Humanistic religious understanding has arisen out of engagement with ordinary problems like insomnia and social anxiety for millennia. Through a process of trial and error, solutions are found by disengaging from thought and engaging with feeling – a type of meditation.
The mystic George Gurdjieff summarised his teaching with a single word: ‘disidentification’. For example, when someone thinks the thought, ‘I’m a professional journalist’, they are likely identifying with that profession and with the work they produce. The profession and work become genuinely incorporated into an extended sense of self. Thus, when someone criticises their profession or their work, journalists feel as though they themselves are under personal attack.
The same is very obviously the case when someone thinks in terms of ‘my car’. They identify with the car and absorb the car into an extended sense of self. They are now comparing ‘my car’ with other cars as if comparing themselves. If someone scratches or insults, or reveals the limitations of ‘my car’, they feel deeply wounded. When ‘my team’ is unfairly robbed of a just result by a football referee’s clear bias, fans are incandescent with rage, as if they have themselves been scalded by some grave injustice. If someone insults ‘my country’, ‘my flag’, ‘my President’, ‘my religion’ and so on, people erupt as if they have been personally attacked. In the 1980s, I ruined a night out by suggesting to a group of US Americans that ‘their’ then President, Ronald Reagan, was afflicted by a mental illness, which was indeed the case. They reacted as if I had falsely declared them mentally ill.
Disidentification involves recognising that these emotional reactions are rooted in identification with thoughts. In reality, I am not ‘my country’, I am awareness that observes thoughts like, ‘I love my country’. Awareness has no country, no car, no football team. It is a separate phenomenon, just as a mirror is a separate phenomenon from everything reflected in it. We can intellectually disidentify from our emotional reaction to an insult to our extended sense of self. Instead of thinking, ‘I’m angry’, we can think, ‘My mind is angry’, or even better, ‘I am aware there is anger in the mind.’ We are thus disidentifying from the thought, the emotion and the thinking mind itself.

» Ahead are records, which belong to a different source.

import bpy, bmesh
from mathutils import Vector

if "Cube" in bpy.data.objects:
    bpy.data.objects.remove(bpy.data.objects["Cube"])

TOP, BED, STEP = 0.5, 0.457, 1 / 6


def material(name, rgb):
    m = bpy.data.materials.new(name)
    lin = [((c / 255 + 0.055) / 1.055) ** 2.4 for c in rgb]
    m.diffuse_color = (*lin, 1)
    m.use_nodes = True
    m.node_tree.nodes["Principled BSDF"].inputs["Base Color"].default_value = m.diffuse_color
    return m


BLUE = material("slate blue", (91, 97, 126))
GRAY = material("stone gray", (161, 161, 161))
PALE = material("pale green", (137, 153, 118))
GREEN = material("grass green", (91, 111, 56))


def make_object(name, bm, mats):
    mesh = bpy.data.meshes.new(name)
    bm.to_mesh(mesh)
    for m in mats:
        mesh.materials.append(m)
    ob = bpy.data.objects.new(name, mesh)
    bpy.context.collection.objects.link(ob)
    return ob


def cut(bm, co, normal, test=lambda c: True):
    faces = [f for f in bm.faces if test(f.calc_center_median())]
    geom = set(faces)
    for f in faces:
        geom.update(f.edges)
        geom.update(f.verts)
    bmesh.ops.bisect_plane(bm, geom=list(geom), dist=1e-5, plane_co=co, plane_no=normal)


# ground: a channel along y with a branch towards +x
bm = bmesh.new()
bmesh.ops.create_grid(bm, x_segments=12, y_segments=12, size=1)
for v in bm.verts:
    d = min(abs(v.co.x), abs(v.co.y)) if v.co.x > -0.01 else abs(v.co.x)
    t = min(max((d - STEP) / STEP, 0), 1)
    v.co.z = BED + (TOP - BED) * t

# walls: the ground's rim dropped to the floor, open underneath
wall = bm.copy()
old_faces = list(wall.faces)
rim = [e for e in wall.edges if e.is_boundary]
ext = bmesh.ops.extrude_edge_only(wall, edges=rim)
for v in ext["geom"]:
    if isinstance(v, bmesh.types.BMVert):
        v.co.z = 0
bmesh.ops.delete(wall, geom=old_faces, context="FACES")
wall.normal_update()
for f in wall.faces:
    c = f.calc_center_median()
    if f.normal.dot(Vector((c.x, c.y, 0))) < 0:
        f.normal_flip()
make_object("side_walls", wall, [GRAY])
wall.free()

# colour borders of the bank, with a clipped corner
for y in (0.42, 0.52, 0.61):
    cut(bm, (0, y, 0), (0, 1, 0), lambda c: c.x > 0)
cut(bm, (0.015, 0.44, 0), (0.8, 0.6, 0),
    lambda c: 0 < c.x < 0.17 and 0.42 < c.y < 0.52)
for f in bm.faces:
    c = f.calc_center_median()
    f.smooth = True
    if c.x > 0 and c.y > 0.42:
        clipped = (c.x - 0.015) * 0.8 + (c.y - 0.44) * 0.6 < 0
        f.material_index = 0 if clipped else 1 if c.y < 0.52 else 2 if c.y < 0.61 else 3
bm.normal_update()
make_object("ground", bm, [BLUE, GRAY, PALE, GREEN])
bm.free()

But as discussed, the simplest way to disidentify from thought is to direct attention away from thought into feeling. When we think, ‘I’m angry’, we are identifying with thought, mind and emotion. But when we take attention into the body and feel the anger, we create a separation, a gap – we are clearly the observer watching the emotion, so we cannot be the anger. The moment we pay attention to feelings of anger rather than the thoughts fuelling them, the anger starts to cool. Whenever we experience a flash of anger, we can take a moment to glance inwards and feel the anger, and immediately gain more freedom in responding to the emotion. As discussed, the same is true of anxiety, and other emotions like jealousy, sadness, desire and so on.
Meditation, humanistic religion, is above all concerned with this disidentification from thought – we stop identifying with the thoughts in our head and start identifying with the awareness that perceives the thoughts. Disidentifying from thought is disidentifying from ego (which is a conglomeration of thoughts), the ultimate cause of our woes.
Beyond all the ‘bonkers and irrational’ nonsense talked about religion, precisely this, in fact, is the focus of all the enlightened mystics throughout the ages: Buddha, Bodhidharma, Chuang Tzu, Gurdjieff, Hakim Sanai, Heraclitus, Ikkyu, Jesus, Kabir, Krishna, Lai-Khur, Lao tse, Lao tzu, Lazy An, Maharshi, Mahavir, Mansoor, Meister Eckhart, Meera, Nanak, Osho, Patanjali, Rabia, Ramakrishna, Saraha, Tolle, Yoka.
Most of us have no idea that this was their real message – indeed, many or most of their names are unknown to us. And this is the greatest tragedy, the worst example of ‘mainstream’ filtering, because their message is a great humanising force for awareness, love and compassion.
Why is it ignored? Because the ‘basic principle, rarely violated, is that what conflicts with the requirements of power and privilege does not exist’.
David Edwards is co-editor of medialens.org